● INSTRUCTIONS TO FOLLOW:
From the first line of the records below through the line with "const FRONT = 0.015, BACK", output each line exactly; skip the pictures.

● RECORDS FOR THE EXERCISE:
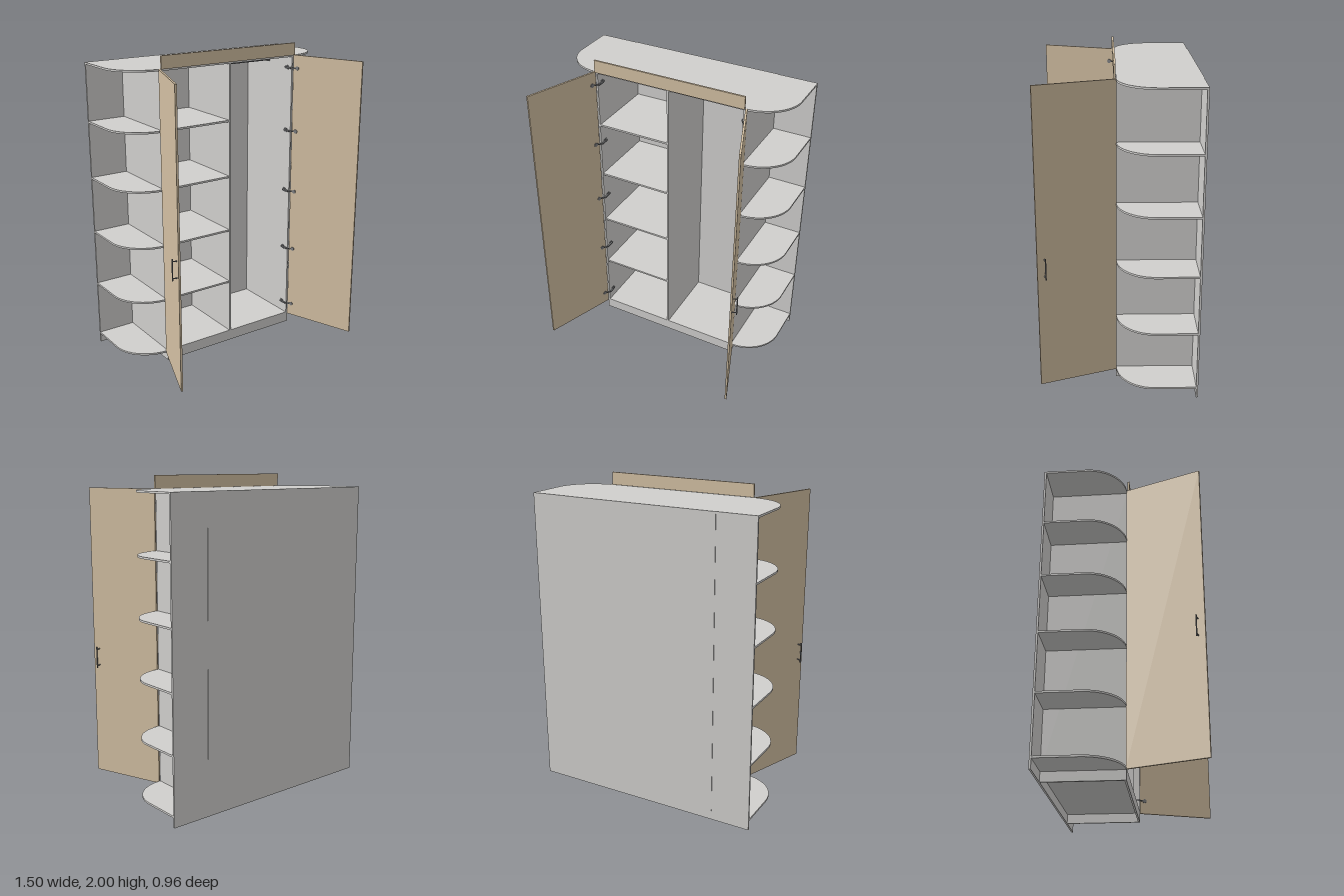
import * as THREE from 'three';

const mat = (name, color) => {
  const m = new THREE.MeshStandardMaterial({ color });
  m.name = name;
  return m;
};

export function createModel() {
  const grey = mat('light grey board', 0xd0cfcd);
  const tan = mat('beige wood', 0xd2bfa2);
  const metal = mat('grey metal', 0x7c7d7f);
  const root = new THREE.Group();
  root.name = 'wardrobe';

  const T = 0.012, H = 1.92, BASE = 0.06;
  const FRONT = 0.015, BACK = -0.48, INNER = BACK + T;
  const STEP = (H - T - BASE) / 5; // shelf spacing

  const add = (parent, name, geo, material, x = 0, y = 0, z = 0) => {
    const m = new THREE.Mesh(geo, material);
    m.name = name;
    m.position.set(x, y, z);
    parent.add(m);
    return m;
  };
  // Box given by its two opposite corners
  const box = (parent, name, material, x0, x1, y0, y1, z0, z1) =>
    add(parent, name, new THREE.BoxGeometry(Math.abs(x1 - x0), y1 - y0, z1 - z0), material,
      (x0 + x1) / 2, (y0 + y1) / 2, (z0 + z1) / 2);
  const rod = (parent, name, r, length, axis, x, y, z) => {
    const g = new THREE.CylinderGeometry(r, r, length, 16);
    if (axis === 'x') g.rotateZ(Math.PI / 2);
    if (axis === 'z') g.rotateX(Math.PI / 2);
    return add(parent, name, g, metal, x, y, z);
  };
  // Flat board from a plan outline (shape y is -z), lying on height y
  const board = (name, shape, y) => {
    const g = new THREE.ExtrudeGeometry(shape, { depth: T, bevelEnabled: false, curveSegments: 20 });
    g.rotateX(-Math.PI / 2);
    return add(root, name, g, grey, 0, y, 0);
  };

  // Back boards
  box(root, 'backBoard', grey, -0.75, 0.75, 0, H, BACK, INNER);
  box(root, 'backPanel', grey, -0.5, 0.5, BASE, H, BACK - 0.003, BACK);

  // Top with both front corners rounded
  const top = new THREE.Shape();
  top.moveTo(-0.75, -INNER);
  top.lineTo(-0.75, 0.22);
  top.absellipse(-0.5, 0.22, 0.25, 0.235, Math.PI, Math.PI * 1.5, false);
  top.lineTo(0.5, -FRONT);
  top.absellipse(0.5, 0.22, 0.25, 0.235, Math.PI * 1.5, Math.PI * 2, false);
  top.lineTo(0.75, -INNER);
  board('topBoard', top, H - T);

  // Carcass
  box(root, 'bottomBoard', grey, -0.5 + T, 0.5 - T, BASE, BASE + T, INNER, FRONT);
  box(root, 'centrePanel', grey, -T / 2, T / 2, BASE + T, H - T, INNER, FRONT);
  box(root, 'plinthFront', grey, -0.5, 0.5, 0, BASE, FRONT - T, FRONT);
  box(root, 'valance', tan, -0.5, 0.5, H, 2, FRONT + 0.002, FRONT + 0.002 + T);
  for (let i = 1; i < 5; i++) {
    const y = BASE + i * STEP;
    box(root, 'innerShelf', grey, -0.5 + T, -T / 2, y, y + T, INNER, FRONT - 0.004);
  }

  // Hanging rail
  rod(root, 'hangingRail', 0.008, 0.48, 'x', 0.247, 1.864, -0.23);
  for (const x of [0.01, 0.484]) rod(root, 'railSocket', 0.014, 0.008, 'x', x, 1.864, -0.23);

  for (const s of [-1, 1]) {
    box(root, 'sidePanel', grey, s * 0.5, s * (0.5 - T), BASE, H - T, INNER, FRONT);
    box(root, 'plinthSide', grey, s * 0.5, s * (0.5 - T), 0, BASE, INNER, FRONT - T);

    // Rounded end shelves
    const end = new THREE.Shape();
    end.moveTo(s * 0.5, -INNER);
    end.lineTo(s * 0.5, -FRONT);
    end.absellipse(s * 0.5, 0.22, 0.25, 0.235, -Math.PI / 2, s > 0 ? 0 : -Math.PI, s < 0);
    end.lineTo(s * 0.75, -INNER);
    for (let i = 0; i < 5; i++) board('endShelf', end, BASE + i * STEP);

    // Open door, turned about its hinge edge
    const door = new THREE.Group();
    door.name = s > 0 ? 'leftDoor' : 'rightDoor';
    door.position.set(s * 0.5, 0, FRONT + 0.002);
    door.rotation.y = -s * 1.22;
    root.add(door);
    box(door, 'doorPanel', tan, 0, s * 0.495, BASE, H, -T, 0);

    // Handle on the outer face
    const hx = s * 0.452;
    rod(door, 'handleBar', 0.004, 0.136, 'y', hx, 0.838, -0.04);
    for (const y of [0.785, 0.891]) rod(door, 'handlePost', 0.0035, 0.028, 'z', hx, y, -0.026);

    // Hinges: cup on the door, plate and arm on the side panel
    for (let i = 0; i < 5; i++) {
      const y = 0.145 + i * 0.4225;
      rod(door, 'hingeCup', 0.013, 0.004, 'z', s * 0.03, y, 0.002);
      box(root, 'hingePlate', metal, s * 0.488, s * 0.484, y - 0.013, y + 0.013, -0.045, -0.02);
      box(root, 'hingeArm', metal, s * 0.486, s * 0.477, y - 0.005, y + 0.005, -0.045, 0.012);
      const link = box(root, 'hingeLink', metal, s * 0.479, s * 0.507, y - 0.004, y + 0.004, 0.022, 0.028);
      link.rotation.y = -s * 0.9;
    }
  }
  return root;
}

● WRITTEN ANSWER:
import * as THREE from 'three';

const mat = (name, color) => {
  const m = new THREE.MeshStandardMaterial({ color });
  m.name = name;
  return m;
};

export function createModel() {
  const grey = mat('light grey board', 0xd0cfcd);
  const tan = mat('beige wood', 0xd2bfa2);
  const metal = mat('grey metal', 0x7c7d7f);
  const root = new THREE.Group();
  root.name = 'wardrobe';

  const T = 0.012, H = 1.92, BASE = 0.06;
  const FRONT = 0.015, BACK = -0.48, INNER = BACK + T;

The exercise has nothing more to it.